What the task asks: The required result is an exact copy of the material from the line with "bracket.select_set(True)" through its final line, both ends included.

Exercise data:
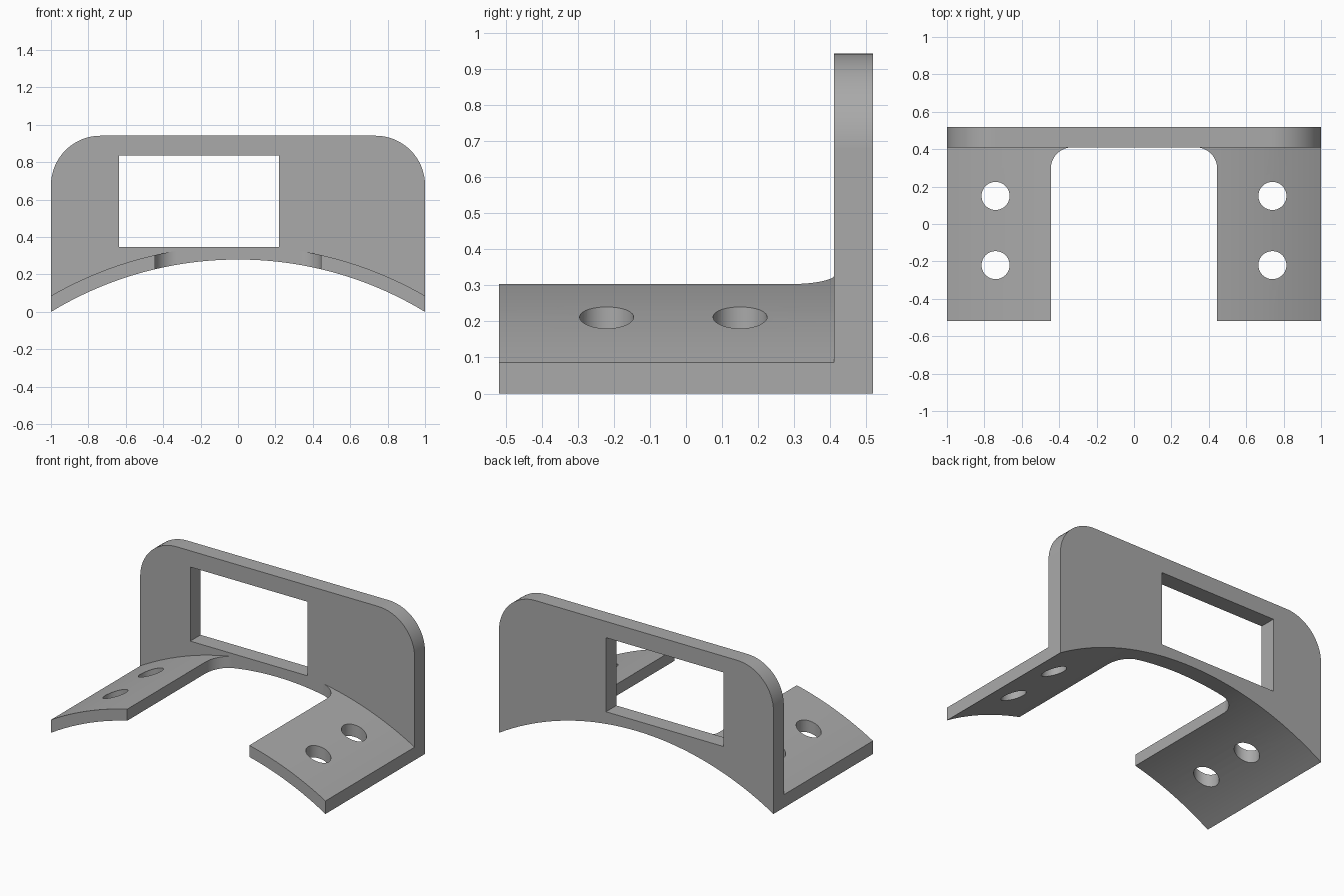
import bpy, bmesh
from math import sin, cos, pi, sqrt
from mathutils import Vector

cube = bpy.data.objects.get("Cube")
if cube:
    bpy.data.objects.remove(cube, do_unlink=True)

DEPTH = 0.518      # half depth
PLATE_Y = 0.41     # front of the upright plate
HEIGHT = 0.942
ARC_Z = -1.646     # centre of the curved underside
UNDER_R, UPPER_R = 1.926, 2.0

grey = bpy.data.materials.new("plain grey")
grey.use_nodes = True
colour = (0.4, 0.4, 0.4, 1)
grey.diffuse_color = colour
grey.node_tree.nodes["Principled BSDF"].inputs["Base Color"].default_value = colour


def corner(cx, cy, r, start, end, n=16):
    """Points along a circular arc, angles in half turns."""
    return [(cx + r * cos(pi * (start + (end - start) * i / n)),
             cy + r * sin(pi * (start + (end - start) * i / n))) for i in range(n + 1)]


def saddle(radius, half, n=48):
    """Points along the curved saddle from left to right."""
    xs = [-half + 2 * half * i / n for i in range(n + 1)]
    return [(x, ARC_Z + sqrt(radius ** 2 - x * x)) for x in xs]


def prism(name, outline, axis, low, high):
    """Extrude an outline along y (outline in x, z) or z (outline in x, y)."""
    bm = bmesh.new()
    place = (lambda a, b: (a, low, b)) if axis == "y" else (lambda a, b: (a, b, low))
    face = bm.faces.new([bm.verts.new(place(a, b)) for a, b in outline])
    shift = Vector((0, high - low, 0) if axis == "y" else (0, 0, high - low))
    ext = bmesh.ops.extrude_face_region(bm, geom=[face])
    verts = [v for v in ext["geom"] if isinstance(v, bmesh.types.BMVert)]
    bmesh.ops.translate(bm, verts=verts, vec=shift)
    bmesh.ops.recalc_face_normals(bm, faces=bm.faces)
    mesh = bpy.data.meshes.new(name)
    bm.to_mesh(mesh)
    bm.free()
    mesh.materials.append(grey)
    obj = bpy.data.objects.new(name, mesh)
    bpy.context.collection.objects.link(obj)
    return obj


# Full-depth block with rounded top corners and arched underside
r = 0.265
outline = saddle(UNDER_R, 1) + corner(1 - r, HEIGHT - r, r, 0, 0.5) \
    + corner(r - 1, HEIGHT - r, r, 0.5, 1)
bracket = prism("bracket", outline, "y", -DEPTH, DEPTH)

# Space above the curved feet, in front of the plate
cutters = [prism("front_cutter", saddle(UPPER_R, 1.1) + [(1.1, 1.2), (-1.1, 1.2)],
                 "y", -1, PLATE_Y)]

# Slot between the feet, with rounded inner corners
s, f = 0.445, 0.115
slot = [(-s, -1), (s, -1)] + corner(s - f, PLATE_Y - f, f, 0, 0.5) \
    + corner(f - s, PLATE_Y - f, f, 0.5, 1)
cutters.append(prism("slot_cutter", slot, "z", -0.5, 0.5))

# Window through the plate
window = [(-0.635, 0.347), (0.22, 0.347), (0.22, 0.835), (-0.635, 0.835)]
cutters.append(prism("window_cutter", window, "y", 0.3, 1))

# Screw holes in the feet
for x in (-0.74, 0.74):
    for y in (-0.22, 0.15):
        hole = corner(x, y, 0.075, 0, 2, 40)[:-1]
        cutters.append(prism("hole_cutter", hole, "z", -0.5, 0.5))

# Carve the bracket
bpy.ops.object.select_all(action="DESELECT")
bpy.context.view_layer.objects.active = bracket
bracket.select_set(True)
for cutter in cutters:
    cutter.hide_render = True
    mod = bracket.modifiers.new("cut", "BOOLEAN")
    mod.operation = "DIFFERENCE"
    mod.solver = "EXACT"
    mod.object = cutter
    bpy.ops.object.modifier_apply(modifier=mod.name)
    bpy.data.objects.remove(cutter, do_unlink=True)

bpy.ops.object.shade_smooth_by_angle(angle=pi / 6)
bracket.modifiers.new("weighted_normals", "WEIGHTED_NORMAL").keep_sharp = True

Output below:
bracket.select_set(True)
for cutter in cutters:
    cutter.hide_render = True
    mod = bracket.modifiers.new("cut", "BOOLEAN")
    mod.operation = "DIFFERENCE"
    mod.solver = "EXACT"
    mod.object = cutter
    bpy.ops.object.modifier_apply(modifier=mod.name)
    bpy.data.objects.remove(cutter, do_unlink=True)

bpy.ops.object.shade_smooth_by_angle(angle=pi / 6)
bracket.modifiers.new("weighted_normals", "WEIGHTED_NORMAL").keep_sharp = True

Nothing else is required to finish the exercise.